- Middle School
This year’s Innovation Nation, a three-day Middle School design thinking intensive, brought new challenges, thought-provoking problem solving, and some fresh faces to Lincoln School. Lincoln girls split up into groups, and after learning the basics of human-centered design (empathize, define, ideate, prototype, test), they set out to tackle some real-world problems with big ideas.
There were four final problems—how to encourage local shopping in the age of digital commerce; how to design a better dog park; how to encourage healthy food choices in supermarkets; and how to make coffee shops a more fun experience for customers.
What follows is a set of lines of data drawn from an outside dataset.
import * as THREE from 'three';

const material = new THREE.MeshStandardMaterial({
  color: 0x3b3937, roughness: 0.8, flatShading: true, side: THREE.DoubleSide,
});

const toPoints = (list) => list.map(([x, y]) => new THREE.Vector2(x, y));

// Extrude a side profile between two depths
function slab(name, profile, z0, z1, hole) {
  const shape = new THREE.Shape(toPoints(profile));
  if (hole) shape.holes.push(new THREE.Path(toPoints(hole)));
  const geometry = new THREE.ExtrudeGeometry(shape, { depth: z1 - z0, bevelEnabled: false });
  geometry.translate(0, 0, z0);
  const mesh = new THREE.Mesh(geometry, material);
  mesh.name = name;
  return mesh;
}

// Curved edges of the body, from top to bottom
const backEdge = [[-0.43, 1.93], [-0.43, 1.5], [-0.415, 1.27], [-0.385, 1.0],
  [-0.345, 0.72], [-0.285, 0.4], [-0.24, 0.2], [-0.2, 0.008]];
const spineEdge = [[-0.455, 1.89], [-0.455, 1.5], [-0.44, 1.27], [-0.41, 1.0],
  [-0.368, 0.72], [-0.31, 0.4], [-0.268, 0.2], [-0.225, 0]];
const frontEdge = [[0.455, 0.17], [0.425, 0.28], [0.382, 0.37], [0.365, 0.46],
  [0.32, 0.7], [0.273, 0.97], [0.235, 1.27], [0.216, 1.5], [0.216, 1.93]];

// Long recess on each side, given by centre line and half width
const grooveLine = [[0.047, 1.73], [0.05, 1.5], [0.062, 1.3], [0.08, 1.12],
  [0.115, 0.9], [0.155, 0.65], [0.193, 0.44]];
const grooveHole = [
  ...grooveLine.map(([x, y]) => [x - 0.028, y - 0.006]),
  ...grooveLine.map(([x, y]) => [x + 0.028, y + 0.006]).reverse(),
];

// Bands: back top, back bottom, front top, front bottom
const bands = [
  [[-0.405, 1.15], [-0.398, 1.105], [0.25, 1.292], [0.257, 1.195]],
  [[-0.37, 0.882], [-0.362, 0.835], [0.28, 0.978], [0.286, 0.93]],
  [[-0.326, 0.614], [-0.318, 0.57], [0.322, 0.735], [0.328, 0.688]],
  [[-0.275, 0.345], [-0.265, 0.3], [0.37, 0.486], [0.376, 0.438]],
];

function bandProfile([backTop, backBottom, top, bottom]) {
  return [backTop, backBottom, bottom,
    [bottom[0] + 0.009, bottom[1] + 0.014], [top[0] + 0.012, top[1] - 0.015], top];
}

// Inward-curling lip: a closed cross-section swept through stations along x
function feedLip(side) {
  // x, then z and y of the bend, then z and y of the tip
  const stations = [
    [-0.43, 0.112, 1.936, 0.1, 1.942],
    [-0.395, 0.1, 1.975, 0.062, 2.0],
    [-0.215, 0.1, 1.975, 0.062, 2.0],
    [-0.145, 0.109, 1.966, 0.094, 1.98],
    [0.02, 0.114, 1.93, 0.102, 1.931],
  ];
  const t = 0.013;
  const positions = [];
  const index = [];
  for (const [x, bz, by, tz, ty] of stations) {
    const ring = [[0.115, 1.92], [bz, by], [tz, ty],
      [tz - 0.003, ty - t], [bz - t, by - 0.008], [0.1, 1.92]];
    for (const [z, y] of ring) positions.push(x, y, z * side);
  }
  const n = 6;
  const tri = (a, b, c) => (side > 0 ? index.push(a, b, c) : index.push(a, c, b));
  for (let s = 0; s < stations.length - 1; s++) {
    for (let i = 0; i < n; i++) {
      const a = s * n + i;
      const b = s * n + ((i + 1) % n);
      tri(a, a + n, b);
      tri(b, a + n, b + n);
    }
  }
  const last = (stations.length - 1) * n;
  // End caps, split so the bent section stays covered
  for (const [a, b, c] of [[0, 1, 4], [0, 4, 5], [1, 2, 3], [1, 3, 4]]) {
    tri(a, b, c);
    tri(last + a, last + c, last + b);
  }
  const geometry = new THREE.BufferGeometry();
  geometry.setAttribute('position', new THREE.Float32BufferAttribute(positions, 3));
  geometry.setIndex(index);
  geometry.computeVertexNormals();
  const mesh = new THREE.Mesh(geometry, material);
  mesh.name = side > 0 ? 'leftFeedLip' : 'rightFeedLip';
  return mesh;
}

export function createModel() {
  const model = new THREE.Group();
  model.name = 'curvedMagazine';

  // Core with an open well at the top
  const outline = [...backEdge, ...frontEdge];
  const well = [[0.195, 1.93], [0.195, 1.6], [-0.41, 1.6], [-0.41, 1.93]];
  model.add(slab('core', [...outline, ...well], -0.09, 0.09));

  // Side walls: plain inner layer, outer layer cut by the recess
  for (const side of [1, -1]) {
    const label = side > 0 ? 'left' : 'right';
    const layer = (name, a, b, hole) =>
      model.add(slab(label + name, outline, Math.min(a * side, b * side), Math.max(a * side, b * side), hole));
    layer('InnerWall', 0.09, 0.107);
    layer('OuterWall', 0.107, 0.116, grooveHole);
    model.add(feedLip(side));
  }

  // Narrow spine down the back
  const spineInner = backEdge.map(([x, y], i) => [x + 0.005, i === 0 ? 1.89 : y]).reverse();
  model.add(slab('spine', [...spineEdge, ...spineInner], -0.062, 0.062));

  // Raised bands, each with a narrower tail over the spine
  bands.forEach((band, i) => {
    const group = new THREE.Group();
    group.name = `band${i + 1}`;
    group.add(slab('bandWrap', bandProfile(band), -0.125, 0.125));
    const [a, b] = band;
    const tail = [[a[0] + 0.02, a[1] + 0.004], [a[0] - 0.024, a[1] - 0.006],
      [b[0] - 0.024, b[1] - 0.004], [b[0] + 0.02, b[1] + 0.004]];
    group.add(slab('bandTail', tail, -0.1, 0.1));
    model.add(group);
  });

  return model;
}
The winning team of Alexis "Tink" Dahlberg ‘23, Kyra DiBiase ‘24, Eva Weiting ‘22, & Maegan Dansereau ‘22 was selected based on their design thinking skills, levels of empathy, group presentation, and overall idea.
The partnership, run in conjunction with Bryant University’s IDEA (Innovation and Design Experience for All) Program and Allison Butler '96, Ph.D., past Lincoln School Alumnae Association president and associate professor and educational psychologist at Bryant University, is now in its second year and shows no signs of slowing. Each multi-grade design thinking cohort is facilitated by current Bryant students, all of whom participated in the IDEA program in their first year at the university.
These students were a large part of what made Innovation Nation so successful and rewarding for Lincoln Middle Schoolers, so we’d like to introduce a few of them!
Mikayla, Bryant University Senior
“I’ve heard that as a mentor, you get even more out of the IDEA/Innovation Nation program, because you see everyone’s transformation and not just your own. This kind of design thinking intensive gets you out of your comfort zone, makes you think differently, get uncomfortable, and adapt a new process... It’s been awesome to see how much these Lincoln girls are mastering the concepts and finding the joy in learning, all while bringing their own personality to it. These girls are so mature, and so, so smart, in all different ways. Some are creative, some are structured, some are analytical, but they are all smart and they pull out each other’s strength. It’s been so fun to see them embracing every challenge and every single moment.
Shruti, Bryant University Senior
“The earlier you teach this, the greater the impact. Design thinking rewires the brain to look at things differently. Middle School students are at this pivotal moment. Before we got here, I admit I was a bit nervous—how do you transfer these concepts to a younger crowd? After all, this is a college-level process and project! But these girls have been fantastic, and they picked it up better than almost any group I’ve seen, of any age level. By the time they are in college, if they take this with them, they will have been doing this for much longer than almost anyone else. They will have such a leg up in the world.”
Nina, Bryant University Senior
“Our brains are wired to not see every detail, and when we’re doing observations we want to jump to conclusions instead of looking at everything with fresh eyes. That’s the beauty of design thinking—it trains your brain to think in a different way. This is my second year here at Lincoln and these girls just blow me away every time. I think for this age group, and especially and for girls, they believe there’s only one right answer to a problem. Design thinking allows them to explore lots of different options. It’s so valuable for them to get a headstart on this, because it’s a really valuable skill to have. I’ve seen it firsthand—workplaces are already looking for it. The more we do this, the longer the partnership, and the more they practice, eventually becomes second nature. It’s really exciting to think what’s ahead for these Lincoln girls.”